Following the unfortunate spat between Germaine Greer and Andrew Denton, I read her Guardian article “We can dream too”, in which she proposes idiosyncratic arguments about the relationship between Australianness, Aboriginality and Britishness.
Greer and I are from different generations and our trajectories seem like odd reflections of each other. She grew up in an Australia that sold her the myth that we were simply British and nothing else, then went to live in the UK and discovered that she was actually nowhere near as British as she had imagined. She is evidently marked by that experience.
I, on the other hand, grew up in an Australia where the official myth was exactly the one that she proposes – that we aren’t British at all – but I went to live in Brazil and discovered that I am actually far more British than I would ever have suspected. I would like to suggest that, just as Australianness cannot be understood by denying its debt to Aboriginality, so it cannot be understood by denying its relation to Britishness.
Greer defines Aboriginality as “not a matter of blood or genes; Aborigines themselves have to learn Aboriginality”, positioning it not as an ethnicity, but as a system of cultures: a cultural matrix involving knowledge of country, relationships and lifeways, into which people of different ethnic backgrounds can conceivably be inducted.
In this sense, Aboriginality is analogous to Latinness: Brazil’s diverse regional cultures were formed from different mixtures of the same basic influences – the indigenous, the coloniser, the enslaved and the later immigrant – but the country as a whole is unmistakably Latin.
Like Aboriginality, Latinness is not about blood or genes: it is a system of values, institutions and priorities that traces its roots back to the Italian region of Lazio and was spread around the world in two great waves by the Roman and then by the Portuguese and Spanish Empires. What seems more difficult for us to recognise is that, just like Aboriginality and Latinness, Britishness is also a cultural matrix that has nothing to do with blood and genes.
Greer suggests that “Australians, despite the official policy of multiculturalism, aren’t genuinely cosmopolitan, but they aren’t British, either.” This no doubt strikes many Australians as an absurd assertion to feel the need to make, because we have largely forgotten about Britishness as culture and have allowed it to be reduced to a nationality.
Until the 1970s, every Canadian, every Australian and every New Zealander was a British subject. “British” quite naturally meant all of these peoples and “Britishness” quite naturally meant the institutions, values and lifeways that we have in common. Over the course of that decade, as legal connections were cut and the UK dived into Europe, we allowed the definition of “British” to be narrowed to the British Isles and ended up without a word to define our cultural world.

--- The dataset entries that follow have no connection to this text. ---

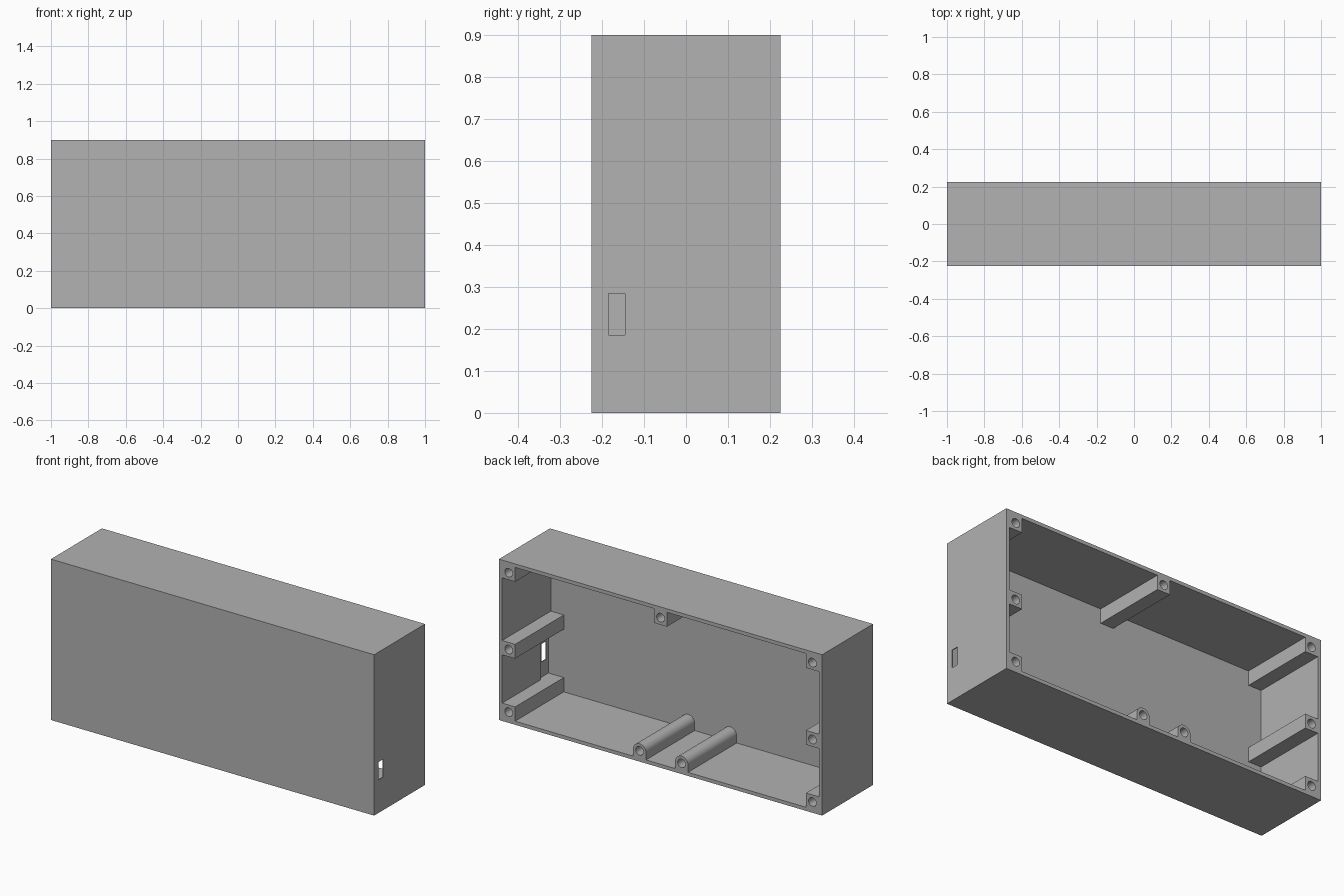
import bpy
import bmesh
from math import cos, sin, pi, radians

if "Cube" in bpy.data.objects:
    bpy.data.objects.remove(bpy.data.objects["Cube"])

# Main dimensions
HALF_X, HALF_Y, HEIGHT = 1.0, 0.225, 0.9
WALL = 0.02
BOSS = 0.04          # half width of a screw boss
HOLE_RADIUS = 0.024
HOLE_DEPTH = 0.2
FLOOR_Y = -HALF_Y + WALL

grey = bpy.data.materials.new("grey plastic")
grey.use_nodes = True
grey.diffuse_color = (0.445, 0.445, 0.445, 1)
grey.node_tree.nodes["Principled BSDF"].inputs["Base Color"].default_value = grey.diffuse_color


def prism(name, outline, y0, y1):
    """Extrude an outline of (x, z) points from y0 to y1."""
    bm = bmesh.new()
    face = bm.faces.new([bm.verts.new((x, y0, z)) for x, z in outline])
    side = bmesh.ops.extrude_face_region(bm, geom=[face])["geom"]
    moved = [v for v in side if isinstance(v, bmesh.types.BMVert)]
    bmesh.ops.translate(bm, verts=moved, vec=(0, y1 - y0, 0))
    bmesh.ops.recalc_face_normals(bm, faces=bm.faces)
    mesh = bpy.data.meshes.new(name)
    bm.to_mesh(mesh)
    bm.free()
    mesh.materials.append(grey)
    obj = bpy.data.objects.new(name, mesh)
    bpy.context.collection.objects.link(obj)
    return obj


def rect(x0, x1, z0, z1):
    return [(x0, z0), (x1, z0), (x1, z1), (x0, z1)]


def arc(cx, cz, r, start, end, steps):
    angles = [start + (end - start) * i / steps for i in range(steps + 1)]
    return [(cx + r * cos(a), cz + r * sin(a)) for a in angles]


def cut(target, cutter):
    """Subtract the cutter from the target and discard it."""
    cutter.hide_render = True
    mod = target.modifiers.new("cut", 'BOOLEAN')
    mod.operation, mod.solver, mod.object = 'DIFFERENCE', 'EXACT', cutter
    bpy.context.view_layer.objects.active = target
    bpy.ops.object.modifier_apply(modifier=mod.name)
    bpy.data.objects.remove(cutter)


def screw_boss(name, x, z, outline):
    """A post running from the front panel to the open back, with a blind hole."""
    boss = prism(name, outline, FLOOR_Y, HALF_Y)
    circle = arc(x, z, HOLE_RADIUS, 0, 2 * pi, 32)[:-1]
    cut(boss, prism("hole_cutter", circle, HALF_Y - HOLE_DEPTH, HALF_Y + WALL))
    bpy.ops.object.select_all(action='DESELECT')
    boss.select_set(True)
    bpy.context.view_layer.objects.active = boss
    bpy.ops.object.shade_smooth_by_angle(angle=radians(30))


# Casing: a box hollowed from the back
casing = prism("casing", rect(-HALF_X, HALF_X, 0, HEIGHT), -HALF_Y, HALF_Y)
cavity = rect(-HALF_X + WALL, HALF_X - WALL, WALL, HEIGHT - WALL)
cut(casing, prism("cavity_cutter", cavity, FLOOR_Y, HALF_Y + WALL))

# Thinned wall and connector slot on the left side
cut(casing, prism("pocket_cutter", rect(0.95, 0.995, 0.10, 0.37), FLOOR_Y, -0.115))
cut(casing, prism("slot_cutter", rect(0.95, 1.05, 0.185, 0.285), -0.185, -0.145))

# Square bosses on both sides and at the top centre
inset = WALL + BOSS
side_x = HALF_X - inset
square_bosses = [("top_centre_boss", 0, HEIGHT - inset)]
for side, sign in (("left", 1), ("right", -1)):
    for level, z in (("lower", inset), ("middle", 0.41), ("upper", HEIGHT - inset)):
        square_bosses.append((f"{side}_{level}_boss", sign * side_x, z))
for name, x, z in square_bosses:
    screw_boss(name, x, z, rect(x - BOSS, x + BOSS, z - BOSS, z + BOSS))

# Round-topped bosses on the bottom wall
for side, x in (("left", 0.13), ("right", -0.13)):
    arch = [(x - BOSS, WALL), (x + BOSS, WALL)] + arc(x, inset, BOSS, 0, pi, 20)
    screw_boss(f"{side}_bottom_boss", x, inset, arch)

Greer also asserts that “If Australians should doubt [that they are not British], they have only to travel to England, where they will feel less at home than they would in any other part of the world.” Hyperbole aside, I could respond by saying that if Australians should doubt that they are British, they have only to spend some time in Brazil, where they will be fascinated to discover exactly what “British” really means.
How are we to react to her suggestion that “Australians cannot be confused with any other Commonwealth peoples; they behave differently from Canadians, South Africans and even New Zealanders”? If we had no specific connection, there would be no reason for her to select exactly that group to compare us with. Certainly we are not identical to any of them, but then we are not identical to ourselves either. Queenslanders are not the same as Tasmanians, people from Perth are not the same as people from Broome and people from Bondi are not the same as people from Redfern, but they can all recognise what we have in common.
Whenever I bump into a Welshman, a Canadian, a Pom or a Kiwi in Brazil and find that our values and sense of humour form an instant bond, I need a name for what we have in common. And whenever I notice the degree to which it doesn’t happen with people from the United States, I can’t avoid the conclusion that it is not simply a matter of language.
Greer contends that “the Australian national character derives from the influence of the Aborigines”. Her list of these influences is impressive and worthy of profound investigation, but I find it impossible to believe that, had Australia been colonised by the Portuguese, the Spanish or the French, the Aboriginal influence would have resulted in an identical outcome.
What she is suggesting must surely be that “the elements of the Australian national character that set us apart from the other British peoples derive from the influence of the Aborigines”. It is only by recognising our fundamental similarities with the peoples and societies of New Zealand, Canada and the United Kingdom that we will be in any position to appreciate the degree to which our differences derive from the First Peoples of these former colonies: the Aboriginal and Melanesian peoples of Australia, the Maori people of Aotearoa, the Native Americans and Inuit of Canada.
We will, one day, be capable of recognising that the uniqueness of Australian culture derives from three sources: an Aboriginal substrate, a British institutional and cultural matrix and an influx of migrants from all over the globe. Mainstream Australia has never adequately acknowledged the first, we are currently in more or less official denial of the second, and the post-war migration boom is ludicrously forced to assume responsibility for everything we are. Our national self-awareness depends on recognising both our Britishness and our Aboriginality.